Democrats loved to berate the often hapless Alberto Gonzales, who they claimed failed to uphold this standard as attorney general. Although the alleged offenses occurred primarily on the watch of Gonzales (who served only two and a half of Bush's eight years), the criticism stuck and lingered long after Gonzales departed. Inspector general investigations and oversight hearings maintained the drumbeat of accusations. And when the distinguished federal judge Michael Mukasey was nominated to replace Gonzales, he was peppered by Senators Joe Biden, Russ Feingold and Patrick Leahy, among others, with questions about just how badly the department had been "politicized." The average American couldn't help but conclude that something had gone terribly awry.

It is therefore surprising that in the first seven months of the Obama administration, a series of hyper-partisan decisions, questionable appointments, and the inexplicable dismissal of a high-profile voter intimidation case against the New Black Panther party have once again fanned suspicions that the Justice Department is a pawn in partisan political battles.

Both in Congress and among a number of current and former Justice Department employees is a growing concern that the Obama administration is politicizing the department in ways the Bush team never imagined.
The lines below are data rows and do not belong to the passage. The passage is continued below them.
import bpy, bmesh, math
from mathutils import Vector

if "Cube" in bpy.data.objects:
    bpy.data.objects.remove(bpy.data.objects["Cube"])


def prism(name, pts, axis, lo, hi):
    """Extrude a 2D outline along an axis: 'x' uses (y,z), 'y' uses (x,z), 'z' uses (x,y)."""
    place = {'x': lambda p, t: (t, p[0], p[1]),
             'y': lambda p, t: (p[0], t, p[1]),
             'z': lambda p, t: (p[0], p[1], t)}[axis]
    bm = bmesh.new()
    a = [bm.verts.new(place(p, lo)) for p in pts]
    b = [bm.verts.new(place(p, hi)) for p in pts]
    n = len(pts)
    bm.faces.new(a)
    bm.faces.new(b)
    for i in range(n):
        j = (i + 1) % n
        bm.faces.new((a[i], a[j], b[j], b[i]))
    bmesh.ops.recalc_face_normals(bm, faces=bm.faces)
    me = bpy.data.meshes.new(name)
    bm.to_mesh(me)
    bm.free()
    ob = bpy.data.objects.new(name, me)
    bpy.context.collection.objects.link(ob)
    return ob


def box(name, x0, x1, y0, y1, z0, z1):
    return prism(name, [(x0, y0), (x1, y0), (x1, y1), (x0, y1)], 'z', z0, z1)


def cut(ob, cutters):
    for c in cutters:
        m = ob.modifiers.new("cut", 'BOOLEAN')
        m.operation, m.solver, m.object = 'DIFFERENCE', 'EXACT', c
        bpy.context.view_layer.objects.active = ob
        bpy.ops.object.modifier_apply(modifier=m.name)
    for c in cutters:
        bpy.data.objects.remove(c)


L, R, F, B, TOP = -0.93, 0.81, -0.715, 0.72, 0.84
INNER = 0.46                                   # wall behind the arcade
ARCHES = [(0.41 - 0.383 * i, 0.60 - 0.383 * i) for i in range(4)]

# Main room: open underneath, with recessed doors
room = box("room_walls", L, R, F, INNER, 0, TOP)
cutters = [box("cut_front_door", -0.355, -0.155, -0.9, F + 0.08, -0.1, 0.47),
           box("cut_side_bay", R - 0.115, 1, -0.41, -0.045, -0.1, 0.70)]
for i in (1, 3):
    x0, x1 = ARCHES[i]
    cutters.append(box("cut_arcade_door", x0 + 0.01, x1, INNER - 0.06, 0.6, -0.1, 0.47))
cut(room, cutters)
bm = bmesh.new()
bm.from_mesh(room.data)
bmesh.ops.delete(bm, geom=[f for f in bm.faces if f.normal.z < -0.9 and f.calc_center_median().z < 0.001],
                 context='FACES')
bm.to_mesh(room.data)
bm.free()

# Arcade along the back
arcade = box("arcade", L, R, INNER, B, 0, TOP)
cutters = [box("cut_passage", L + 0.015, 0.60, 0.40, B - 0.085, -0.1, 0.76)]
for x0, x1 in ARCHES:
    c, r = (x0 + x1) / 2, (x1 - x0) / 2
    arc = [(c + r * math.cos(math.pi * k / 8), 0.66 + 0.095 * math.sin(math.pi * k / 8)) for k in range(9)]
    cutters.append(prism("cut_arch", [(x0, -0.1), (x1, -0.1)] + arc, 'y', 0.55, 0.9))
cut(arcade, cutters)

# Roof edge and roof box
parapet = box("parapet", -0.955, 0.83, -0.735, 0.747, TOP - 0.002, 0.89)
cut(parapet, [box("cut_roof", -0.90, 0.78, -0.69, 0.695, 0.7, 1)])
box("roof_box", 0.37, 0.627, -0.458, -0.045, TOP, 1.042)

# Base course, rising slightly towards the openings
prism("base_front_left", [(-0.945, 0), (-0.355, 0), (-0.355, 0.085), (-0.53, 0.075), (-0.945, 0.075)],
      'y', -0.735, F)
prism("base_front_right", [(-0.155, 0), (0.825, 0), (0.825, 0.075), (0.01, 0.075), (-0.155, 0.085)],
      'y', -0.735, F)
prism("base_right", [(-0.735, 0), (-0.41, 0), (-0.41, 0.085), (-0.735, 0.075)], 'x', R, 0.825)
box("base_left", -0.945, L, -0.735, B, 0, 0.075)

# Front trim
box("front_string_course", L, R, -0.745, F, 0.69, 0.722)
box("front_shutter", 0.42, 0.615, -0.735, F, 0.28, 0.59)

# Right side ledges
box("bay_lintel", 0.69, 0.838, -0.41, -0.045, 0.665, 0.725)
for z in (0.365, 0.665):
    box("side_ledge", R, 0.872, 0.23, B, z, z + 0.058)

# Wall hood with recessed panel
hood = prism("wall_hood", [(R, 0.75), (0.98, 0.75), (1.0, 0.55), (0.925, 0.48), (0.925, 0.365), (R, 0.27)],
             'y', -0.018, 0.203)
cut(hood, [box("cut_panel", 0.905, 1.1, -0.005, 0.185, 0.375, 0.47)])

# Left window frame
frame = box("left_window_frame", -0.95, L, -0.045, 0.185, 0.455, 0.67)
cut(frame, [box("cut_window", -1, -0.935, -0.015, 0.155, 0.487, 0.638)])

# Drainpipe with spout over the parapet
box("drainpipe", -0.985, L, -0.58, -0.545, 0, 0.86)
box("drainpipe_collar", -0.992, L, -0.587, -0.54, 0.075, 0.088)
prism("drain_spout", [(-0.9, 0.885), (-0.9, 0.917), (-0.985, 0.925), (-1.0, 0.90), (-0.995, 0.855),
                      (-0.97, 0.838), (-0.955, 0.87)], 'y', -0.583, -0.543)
A former Justice employee cautions that every administration has the right and the obligation to set policy. "Elections have consequences," he affirms. But he thinks that the Obama administration has gone beyond policy reversals and is interfering with prosecutorial decisions, staffing the department with unqualified personnel, and invoking privilege to thwart proper congressional oversight and public scrutiny.
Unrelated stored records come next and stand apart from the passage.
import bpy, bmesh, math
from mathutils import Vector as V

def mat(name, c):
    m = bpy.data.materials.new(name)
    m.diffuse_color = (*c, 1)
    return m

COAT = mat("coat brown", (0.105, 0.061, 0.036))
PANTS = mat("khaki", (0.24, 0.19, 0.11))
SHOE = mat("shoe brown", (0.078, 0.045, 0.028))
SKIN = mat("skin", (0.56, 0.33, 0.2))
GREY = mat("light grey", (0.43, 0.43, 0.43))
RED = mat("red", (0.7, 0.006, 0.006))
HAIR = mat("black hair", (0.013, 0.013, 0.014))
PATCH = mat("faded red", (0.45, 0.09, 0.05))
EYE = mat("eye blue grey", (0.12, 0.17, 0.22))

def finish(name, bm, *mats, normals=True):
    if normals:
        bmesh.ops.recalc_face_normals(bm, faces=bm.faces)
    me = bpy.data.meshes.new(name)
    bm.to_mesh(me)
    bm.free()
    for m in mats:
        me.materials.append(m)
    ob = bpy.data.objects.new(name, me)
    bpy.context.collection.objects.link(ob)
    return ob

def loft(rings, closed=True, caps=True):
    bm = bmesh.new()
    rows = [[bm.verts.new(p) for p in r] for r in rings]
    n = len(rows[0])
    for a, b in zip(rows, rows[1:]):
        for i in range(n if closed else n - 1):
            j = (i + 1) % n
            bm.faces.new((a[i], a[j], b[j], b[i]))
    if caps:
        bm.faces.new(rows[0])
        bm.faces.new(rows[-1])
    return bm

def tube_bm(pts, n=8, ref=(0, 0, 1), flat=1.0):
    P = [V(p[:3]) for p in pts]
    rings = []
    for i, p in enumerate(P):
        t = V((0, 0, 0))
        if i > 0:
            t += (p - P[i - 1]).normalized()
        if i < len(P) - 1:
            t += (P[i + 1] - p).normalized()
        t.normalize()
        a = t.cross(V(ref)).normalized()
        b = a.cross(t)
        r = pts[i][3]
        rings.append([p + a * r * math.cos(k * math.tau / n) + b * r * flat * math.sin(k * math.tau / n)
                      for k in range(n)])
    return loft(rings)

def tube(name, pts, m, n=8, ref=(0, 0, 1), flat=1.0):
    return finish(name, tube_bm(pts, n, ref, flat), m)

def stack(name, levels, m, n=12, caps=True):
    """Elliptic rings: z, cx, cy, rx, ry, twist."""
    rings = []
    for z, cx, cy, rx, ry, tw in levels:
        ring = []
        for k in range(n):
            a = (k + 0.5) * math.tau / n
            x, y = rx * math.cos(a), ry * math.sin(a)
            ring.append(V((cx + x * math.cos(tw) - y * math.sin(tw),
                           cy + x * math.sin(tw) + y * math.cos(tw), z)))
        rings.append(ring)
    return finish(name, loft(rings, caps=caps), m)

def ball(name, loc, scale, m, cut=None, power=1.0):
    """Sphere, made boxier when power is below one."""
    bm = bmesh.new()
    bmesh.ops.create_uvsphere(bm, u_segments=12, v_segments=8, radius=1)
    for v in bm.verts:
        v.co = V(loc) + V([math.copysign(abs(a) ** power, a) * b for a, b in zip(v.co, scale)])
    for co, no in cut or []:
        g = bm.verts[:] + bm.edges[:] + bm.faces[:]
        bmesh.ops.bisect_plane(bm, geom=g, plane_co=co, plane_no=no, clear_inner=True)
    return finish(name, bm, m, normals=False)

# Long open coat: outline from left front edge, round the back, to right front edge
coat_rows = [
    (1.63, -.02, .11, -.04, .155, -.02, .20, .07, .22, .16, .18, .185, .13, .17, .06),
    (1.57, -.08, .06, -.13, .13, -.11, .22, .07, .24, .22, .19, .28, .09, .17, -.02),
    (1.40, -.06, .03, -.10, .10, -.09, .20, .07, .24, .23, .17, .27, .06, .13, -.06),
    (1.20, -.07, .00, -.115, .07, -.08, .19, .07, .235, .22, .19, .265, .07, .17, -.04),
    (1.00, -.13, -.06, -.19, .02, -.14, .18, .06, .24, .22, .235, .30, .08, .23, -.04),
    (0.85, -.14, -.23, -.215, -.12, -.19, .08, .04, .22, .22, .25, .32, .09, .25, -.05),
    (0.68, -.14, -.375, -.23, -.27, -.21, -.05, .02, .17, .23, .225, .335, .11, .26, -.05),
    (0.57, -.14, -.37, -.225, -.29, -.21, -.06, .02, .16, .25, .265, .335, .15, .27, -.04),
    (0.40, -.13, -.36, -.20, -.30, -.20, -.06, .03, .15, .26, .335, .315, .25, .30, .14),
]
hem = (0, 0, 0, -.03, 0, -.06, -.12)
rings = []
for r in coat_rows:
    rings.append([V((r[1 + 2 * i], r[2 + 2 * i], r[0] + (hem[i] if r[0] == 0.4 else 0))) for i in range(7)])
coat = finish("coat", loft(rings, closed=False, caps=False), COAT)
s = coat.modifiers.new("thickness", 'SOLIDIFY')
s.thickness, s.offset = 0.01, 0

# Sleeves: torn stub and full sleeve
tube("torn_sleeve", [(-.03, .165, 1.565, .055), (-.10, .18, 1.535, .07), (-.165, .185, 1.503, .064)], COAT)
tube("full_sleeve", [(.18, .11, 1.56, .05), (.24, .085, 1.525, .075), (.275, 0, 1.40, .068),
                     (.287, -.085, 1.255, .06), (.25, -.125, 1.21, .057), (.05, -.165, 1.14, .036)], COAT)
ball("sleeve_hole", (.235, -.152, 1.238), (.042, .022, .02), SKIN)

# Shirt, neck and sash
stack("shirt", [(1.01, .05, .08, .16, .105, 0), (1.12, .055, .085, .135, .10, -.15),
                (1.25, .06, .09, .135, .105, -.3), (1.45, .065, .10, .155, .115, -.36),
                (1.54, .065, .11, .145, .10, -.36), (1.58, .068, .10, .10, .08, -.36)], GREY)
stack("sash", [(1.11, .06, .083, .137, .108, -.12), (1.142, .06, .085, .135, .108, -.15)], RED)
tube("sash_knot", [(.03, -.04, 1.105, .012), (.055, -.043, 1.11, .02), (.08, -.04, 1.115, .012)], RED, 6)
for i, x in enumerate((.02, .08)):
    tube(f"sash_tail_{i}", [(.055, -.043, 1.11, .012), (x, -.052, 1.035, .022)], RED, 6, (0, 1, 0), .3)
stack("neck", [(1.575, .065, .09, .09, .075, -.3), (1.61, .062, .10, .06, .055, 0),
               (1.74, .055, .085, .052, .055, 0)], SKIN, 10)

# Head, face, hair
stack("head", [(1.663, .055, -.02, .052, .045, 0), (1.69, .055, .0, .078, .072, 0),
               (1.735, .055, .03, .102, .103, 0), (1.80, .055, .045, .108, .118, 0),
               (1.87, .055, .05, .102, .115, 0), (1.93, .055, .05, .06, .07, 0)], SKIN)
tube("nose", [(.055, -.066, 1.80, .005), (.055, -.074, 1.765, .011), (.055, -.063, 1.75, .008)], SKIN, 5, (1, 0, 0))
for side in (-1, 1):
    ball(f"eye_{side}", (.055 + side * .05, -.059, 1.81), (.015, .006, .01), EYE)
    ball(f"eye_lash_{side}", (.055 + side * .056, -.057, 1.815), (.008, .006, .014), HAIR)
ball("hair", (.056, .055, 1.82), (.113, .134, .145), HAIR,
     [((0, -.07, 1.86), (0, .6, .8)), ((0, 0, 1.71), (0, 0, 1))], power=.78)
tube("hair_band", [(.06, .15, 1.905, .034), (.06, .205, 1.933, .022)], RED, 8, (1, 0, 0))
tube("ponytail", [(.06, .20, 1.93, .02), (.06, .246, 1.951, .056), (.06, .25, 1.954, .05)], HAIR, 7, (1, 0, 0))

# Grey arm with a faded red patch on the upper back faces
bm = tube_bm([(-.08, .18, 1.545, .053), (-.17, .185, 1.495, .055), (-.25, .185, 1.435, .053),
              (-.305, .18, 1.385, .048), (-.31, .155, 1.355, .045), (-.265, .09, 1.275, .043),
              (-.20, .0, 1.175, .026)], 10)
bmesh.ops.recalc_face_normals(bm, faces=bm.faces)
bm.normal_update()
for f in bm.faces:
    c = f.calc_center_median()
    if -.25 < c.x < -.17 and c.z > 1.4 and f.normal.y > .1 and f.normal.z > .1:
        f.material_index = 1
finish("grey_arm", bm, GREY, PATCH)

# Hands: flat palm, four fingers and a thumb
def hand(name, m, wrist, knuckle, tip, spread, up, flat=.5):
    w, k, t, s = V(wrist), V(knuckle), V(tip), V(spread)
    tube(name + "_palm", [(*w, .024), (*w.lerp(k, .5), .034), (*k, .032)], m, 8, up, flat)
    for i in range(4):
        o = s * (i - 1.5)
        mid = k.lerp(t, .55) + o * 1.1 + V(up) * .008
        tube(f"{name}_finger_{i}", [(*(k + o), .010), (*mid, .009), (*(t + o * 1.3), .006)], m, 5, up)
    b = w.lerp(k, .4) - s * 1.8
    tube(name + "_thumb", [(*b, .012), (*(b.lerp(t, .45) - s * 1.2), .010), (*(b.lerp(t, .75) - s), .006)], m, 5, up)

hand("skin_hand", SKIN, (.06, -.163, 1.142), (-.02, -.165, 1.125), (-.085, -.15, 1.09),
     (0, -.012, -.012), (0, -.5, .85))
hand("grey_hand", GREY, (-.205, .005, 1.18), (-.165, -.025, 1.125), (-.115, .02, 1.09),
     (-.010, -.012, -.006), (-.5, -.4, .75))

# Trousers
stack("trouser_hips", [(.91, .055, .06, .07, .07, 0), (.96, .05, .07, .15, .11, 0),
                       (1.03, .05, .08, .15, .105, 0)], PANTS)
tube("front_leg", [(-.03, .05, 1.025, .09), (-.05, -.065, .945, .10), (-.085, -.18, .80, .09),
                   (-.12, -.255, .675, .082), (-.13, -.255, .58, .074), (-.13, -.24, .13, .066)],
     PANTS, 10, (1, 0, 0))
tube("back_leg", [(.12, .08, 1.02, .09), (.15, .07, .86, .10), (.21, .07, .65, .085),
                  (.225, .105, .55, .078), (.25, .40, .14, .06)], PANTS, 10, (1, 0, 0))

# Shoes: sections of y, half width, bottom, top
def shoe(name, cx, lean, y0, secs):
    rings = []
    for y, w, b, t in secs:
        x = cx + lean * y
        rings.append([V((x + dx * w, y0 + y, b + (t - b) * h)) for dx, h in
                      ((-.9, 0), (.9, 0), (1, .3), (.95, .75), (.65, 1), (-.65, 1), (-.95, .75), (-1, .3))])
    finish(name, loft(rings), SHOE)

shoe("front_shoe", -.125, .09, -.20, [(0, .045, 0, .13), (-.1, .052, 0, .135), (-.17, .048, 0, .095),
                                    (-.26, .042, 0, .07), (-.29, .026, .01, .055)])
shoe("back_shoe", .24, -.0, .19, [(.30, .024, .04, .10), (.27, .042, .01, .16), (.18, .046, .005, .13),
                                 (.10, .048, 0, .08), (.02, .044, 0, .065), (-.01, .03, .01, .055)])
Sitting in his Capitol Hill office, Texas Republican Lamar Smith, the ranking member on the House Judiciary Committee, speaks in careful, clipped sentences, rephrasing at times to convey precisely what he means. His irritation is apparent. "The whole concern here is an administration that would not politicize the Department of Justice. That was a major campaign rallying cry," he says. "If it was isolated you'd think it was an exception to the rule. But where you see three or four examples then you really worry whether they themselves are verging on violating the law or the oath of office."

This is not what the Obama administration had promised. In his confirmation hearing Eric Holder declared,

The attempts to politicize the department will not be tolerated should I become attorney general of the United States. It will be my intention to return [the civil rights] division and the Department of Justice as a whole to its great traditions and the great traditions that it had under Democratic and Republican attorneys general and presidents.

He further pronounced,

I will work to restore the credibility of a department badly shaken by allegations of improper political interference. Law enforcement decisions and personnel actions must be untainted by partisanship. Under my stewardship, the Department of Justice will serve justice, not the fleeting interests of any political party.

While some conservatives doubted that the man who helped facilitate the Marc Rich pardon and overrode the recommendation of career attorneys to give Bill Clinton a favorable recommendation on the pardon of 16 Puerto Rican terrorists in 1999 could live up to those pretty sentiments, he was confirmed by a vote of 75-21 with the support of many Republican senators.

Holder soon cast aside his confirmation rhetoric in favor of partisan politics. The first battle occurred over the Office of Legal Counsel (OLC), the elite group within the Justice Department that wrestles with difficult constitutional analysis and acts as the constitutional arbitrator for the entire administration. During his confirmation hearing Holder specifically pledged,